__Data in this exercise__:
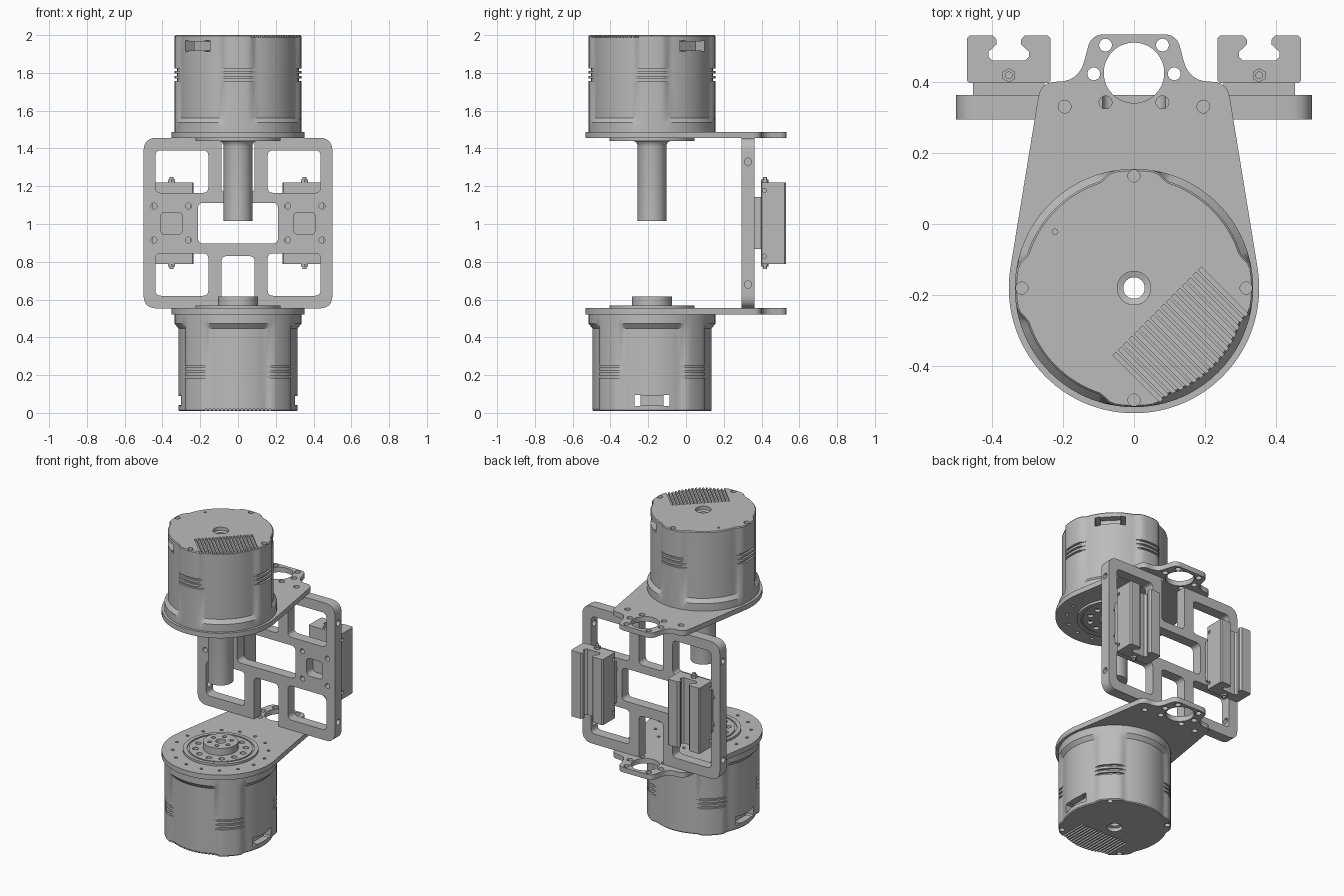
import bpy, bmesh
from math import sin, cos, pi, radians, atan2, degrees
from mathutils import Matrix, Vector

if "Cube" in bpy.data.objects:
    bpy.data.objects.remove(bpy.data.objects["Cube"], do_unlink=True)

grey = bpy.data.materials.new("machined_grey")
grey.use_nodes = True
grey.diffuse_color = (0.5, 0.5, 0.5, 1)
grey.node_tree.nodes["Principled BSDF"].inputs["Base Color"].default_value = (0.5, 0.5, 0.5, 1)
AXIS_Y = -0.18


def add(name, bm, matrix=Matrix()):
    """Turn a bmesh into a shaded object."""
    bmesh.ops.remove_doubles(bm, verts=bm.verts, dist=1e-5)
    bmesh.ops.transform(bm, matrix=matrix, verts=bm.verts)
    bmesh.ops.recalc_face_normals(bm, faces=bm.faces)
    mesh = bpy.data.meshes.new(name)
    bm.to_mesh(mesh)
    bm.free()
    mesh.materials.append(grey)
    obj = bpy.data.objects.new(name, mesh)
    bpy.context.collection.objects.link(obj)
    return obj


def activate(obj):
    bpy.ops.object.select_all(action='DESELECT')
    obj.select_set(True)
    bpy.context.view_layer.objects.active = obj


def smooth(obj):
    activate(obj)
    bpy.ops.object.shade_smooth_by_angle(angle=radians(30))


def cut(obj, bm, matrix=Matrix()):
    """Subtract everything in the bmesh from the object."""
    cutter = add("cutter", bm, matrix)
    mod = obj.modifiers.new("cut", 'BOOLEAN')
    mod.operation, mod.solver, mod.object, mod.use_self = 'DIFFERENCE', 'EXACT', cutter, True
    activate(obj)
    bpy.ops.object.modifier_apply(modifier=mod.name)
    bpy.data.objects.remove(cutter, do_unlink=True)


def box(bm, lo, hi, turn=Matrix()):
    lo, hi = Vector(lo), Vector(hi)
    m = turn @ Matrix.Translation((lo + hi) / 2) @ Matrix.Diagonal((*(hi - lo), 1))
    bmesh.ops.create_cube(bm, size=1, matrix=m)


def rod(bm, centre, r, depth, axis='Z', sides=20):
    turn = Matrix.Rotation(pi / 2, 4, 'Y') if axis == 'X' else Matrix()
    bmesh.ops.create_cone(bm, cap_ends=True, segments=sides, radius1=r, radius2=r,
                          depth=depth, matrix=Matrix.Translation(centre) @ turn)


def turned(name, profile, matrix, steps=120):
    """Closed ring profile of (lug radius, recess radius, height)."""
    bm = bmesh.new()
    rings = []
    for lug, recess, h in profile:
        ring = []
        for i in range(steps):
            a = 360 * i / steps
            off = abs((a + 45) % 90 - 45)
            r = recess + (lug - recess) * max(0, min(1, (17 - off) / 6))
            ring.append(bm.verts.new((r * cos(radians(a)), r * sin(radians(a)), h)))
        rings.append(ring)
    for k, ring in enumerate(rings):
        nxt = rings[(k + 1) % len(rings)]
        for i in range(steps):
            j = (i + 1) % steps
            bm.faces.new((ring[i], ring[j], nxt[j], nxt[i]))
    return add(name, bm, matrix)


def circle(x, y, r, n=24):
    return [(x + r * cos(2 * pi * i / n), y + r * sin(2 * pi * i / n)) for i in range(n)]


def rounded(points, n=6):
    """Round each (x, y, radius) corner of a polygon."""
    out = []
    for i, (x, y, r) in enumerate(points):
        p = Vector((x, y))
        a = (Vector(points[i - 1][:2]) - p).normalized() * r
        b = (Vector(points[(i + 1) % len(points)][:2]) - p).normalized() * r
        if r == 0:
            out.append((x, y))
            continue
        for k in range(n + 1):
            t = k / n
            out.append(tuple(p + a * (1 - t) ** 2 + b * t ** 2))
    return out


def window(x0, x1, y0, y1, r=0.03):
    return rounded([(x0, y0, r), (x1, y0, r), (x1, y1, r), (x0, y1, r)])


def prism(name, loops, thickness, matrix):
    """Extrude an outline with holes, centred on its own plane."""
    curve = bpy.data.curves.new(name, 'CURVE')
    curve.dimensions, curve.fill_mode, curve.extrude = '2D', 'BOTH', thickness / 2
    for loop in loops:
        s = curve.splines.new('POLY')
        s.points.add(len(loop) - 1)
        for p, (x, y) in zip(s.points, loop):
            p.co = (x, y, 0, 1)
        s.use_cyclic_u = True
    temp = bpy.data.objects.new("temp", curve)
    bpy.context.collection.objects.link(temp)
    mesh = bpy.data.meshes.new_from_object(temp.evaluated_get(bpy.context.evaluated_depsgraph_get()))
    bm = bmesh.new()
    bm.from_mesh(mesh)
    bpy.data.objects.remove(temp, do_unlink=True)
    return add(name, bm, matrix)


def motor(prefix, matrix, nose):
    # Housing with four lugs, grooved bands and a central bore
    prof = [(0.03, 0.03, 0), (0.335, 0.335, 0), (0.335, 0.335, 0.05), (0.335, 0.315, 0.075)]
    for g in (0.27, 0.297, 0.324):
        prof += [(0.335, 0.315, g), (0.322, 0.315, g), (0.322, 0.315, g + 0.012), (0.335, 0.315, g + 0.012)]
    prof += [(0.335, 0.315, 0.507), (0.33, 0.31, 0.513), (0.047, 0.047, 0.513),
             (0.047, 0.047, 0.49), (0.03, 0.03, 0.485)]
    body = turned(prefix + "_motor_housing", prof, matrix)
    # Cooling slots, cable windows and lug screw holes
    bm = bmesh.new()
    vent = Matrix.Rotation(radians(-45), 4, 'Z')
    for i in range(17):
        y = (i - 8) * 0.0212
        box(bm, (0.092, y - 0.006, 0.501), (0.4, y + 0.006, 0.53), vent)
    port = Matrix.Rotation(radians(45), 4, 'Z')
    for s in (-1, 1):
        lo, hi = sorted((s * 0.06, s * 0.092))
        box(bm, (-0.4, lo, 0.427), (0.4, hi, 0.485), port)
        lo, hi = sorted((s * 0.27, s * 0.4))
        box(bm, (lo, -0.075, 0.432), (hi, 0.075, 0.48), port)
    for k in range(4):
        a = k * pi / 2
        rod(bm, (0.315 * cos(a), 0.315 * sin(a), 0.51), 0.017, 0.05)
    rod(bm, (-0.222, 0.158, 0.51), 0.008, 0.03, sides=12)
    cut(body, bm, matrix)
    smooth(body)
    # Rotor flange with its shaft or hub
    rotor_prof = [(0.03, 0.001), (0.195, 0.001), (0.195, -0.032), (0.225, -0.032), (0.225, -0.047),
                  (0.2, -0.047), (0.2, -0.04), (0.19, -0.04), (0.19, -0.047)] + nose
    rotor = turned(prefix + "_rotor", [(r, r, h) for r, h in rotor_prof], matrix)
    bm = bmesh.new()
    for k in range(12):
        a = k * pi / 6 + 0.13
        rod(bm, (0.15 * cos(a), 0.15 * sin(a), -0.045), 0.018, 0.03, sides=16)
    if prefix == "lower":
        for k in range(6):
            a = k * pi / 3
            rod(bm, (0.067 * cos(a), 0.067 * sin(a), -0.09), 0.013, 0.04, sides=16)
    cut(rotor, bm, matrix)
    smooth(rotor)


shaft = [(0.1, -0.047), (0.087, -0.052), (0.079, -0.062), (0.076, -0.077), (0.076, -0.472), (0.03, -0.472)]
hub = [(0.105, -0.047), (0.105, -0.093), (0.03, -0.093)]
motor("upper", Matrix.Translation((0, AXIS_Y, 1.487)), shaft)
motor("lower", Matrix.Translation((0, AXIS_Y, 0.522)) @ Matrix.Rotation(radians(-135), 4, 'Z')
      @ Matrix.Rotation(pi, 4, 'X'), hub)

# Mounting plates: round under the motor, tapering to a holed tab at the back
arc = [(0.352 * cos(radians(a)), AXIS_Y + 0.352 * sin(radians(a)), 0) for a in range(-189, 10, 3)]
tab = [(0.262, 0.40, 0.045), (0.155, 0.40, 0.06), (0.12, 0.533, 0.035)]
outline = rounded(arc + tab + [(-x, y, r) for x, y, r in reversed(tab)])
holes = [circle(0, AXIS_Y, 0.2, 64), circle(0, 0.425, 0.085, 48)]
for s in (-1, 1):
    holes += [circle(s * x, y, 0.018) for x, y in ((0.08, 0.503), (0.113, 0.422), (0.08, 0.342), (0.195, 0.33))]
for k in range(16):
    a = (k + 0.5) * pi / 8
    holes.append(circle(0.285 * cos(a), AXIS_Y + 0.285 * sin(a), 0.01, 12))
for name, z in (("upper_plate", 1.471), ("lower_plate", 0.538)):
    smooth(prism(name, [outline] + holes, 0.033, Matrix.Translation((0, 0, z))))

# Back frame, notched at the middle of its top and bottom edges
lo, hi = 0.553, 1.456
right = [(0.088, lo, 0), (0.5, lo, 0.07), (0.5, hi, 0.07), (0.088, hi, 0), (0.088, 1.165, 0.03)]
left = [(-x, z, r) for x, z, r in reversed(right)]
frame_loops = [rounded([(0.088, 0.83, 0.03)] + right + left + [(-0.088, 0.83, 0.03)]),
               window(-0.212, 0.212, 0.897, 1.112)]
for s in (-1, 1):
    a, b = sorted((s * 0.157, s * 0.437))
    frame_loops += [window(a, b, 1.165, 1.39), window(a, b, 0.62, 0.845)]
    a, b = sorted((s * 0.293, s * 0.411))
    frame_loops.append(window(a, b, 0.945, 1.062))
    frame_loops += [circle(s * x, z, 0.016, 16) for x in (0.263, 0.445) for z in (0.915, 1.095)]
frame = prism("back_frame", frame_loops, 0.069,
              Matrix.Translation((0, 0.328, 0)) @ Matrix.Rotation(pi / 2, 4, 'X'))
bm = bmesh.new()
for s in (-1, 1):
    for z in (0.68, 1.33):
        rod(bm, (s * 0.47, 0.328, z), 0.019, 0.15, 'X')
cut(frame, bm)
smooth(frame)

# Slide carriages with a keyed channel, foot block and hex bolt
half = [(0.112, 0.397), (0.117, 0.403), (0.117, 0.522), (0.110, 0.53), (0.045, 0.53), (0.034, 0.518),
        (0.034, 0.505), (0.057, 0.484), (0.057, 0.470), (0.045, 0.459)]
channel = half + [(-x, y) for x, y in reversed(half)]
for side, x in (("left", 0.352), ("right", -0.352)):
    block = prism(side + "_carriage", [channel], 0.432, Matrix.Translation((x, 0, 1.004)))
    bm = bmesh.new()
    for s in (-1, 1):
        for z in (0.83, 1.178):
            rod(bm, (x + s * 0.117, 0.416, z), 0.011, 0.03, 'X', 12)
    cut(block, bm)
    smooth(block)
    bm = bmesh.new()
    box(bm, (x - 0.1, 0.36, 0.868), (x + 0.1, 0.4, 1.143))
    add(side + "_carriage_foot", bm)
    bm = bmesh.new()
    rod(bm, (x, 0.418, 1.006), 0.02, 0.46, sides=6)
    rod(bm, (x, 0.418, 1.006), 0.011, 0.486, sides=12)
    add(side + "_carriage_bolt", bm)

__Task description__:
Above are the lines; repeat exactly the ones from the line containing "lo, hi = 0.553, 1.456" down to the line containing "frame_loops = [rounded([(0.088, 0.83, 0.03)]", both inclusive.

__Result of the task__:
lo, hi = 0.553, 1.456
right = [(0.088, lo, 0), (0.5, lo, 0.07), (0.5, hi, 0.07), (0.088, hi, 0), (0.088, 1.165, 0.03)]
left = [(-x, z, r) for x, z, r in reversed(right)]
frame_loops = [rounded([(0.088, 0.83, 0.03)] + right + left + [(-0.088, 0.83, 0.03)]),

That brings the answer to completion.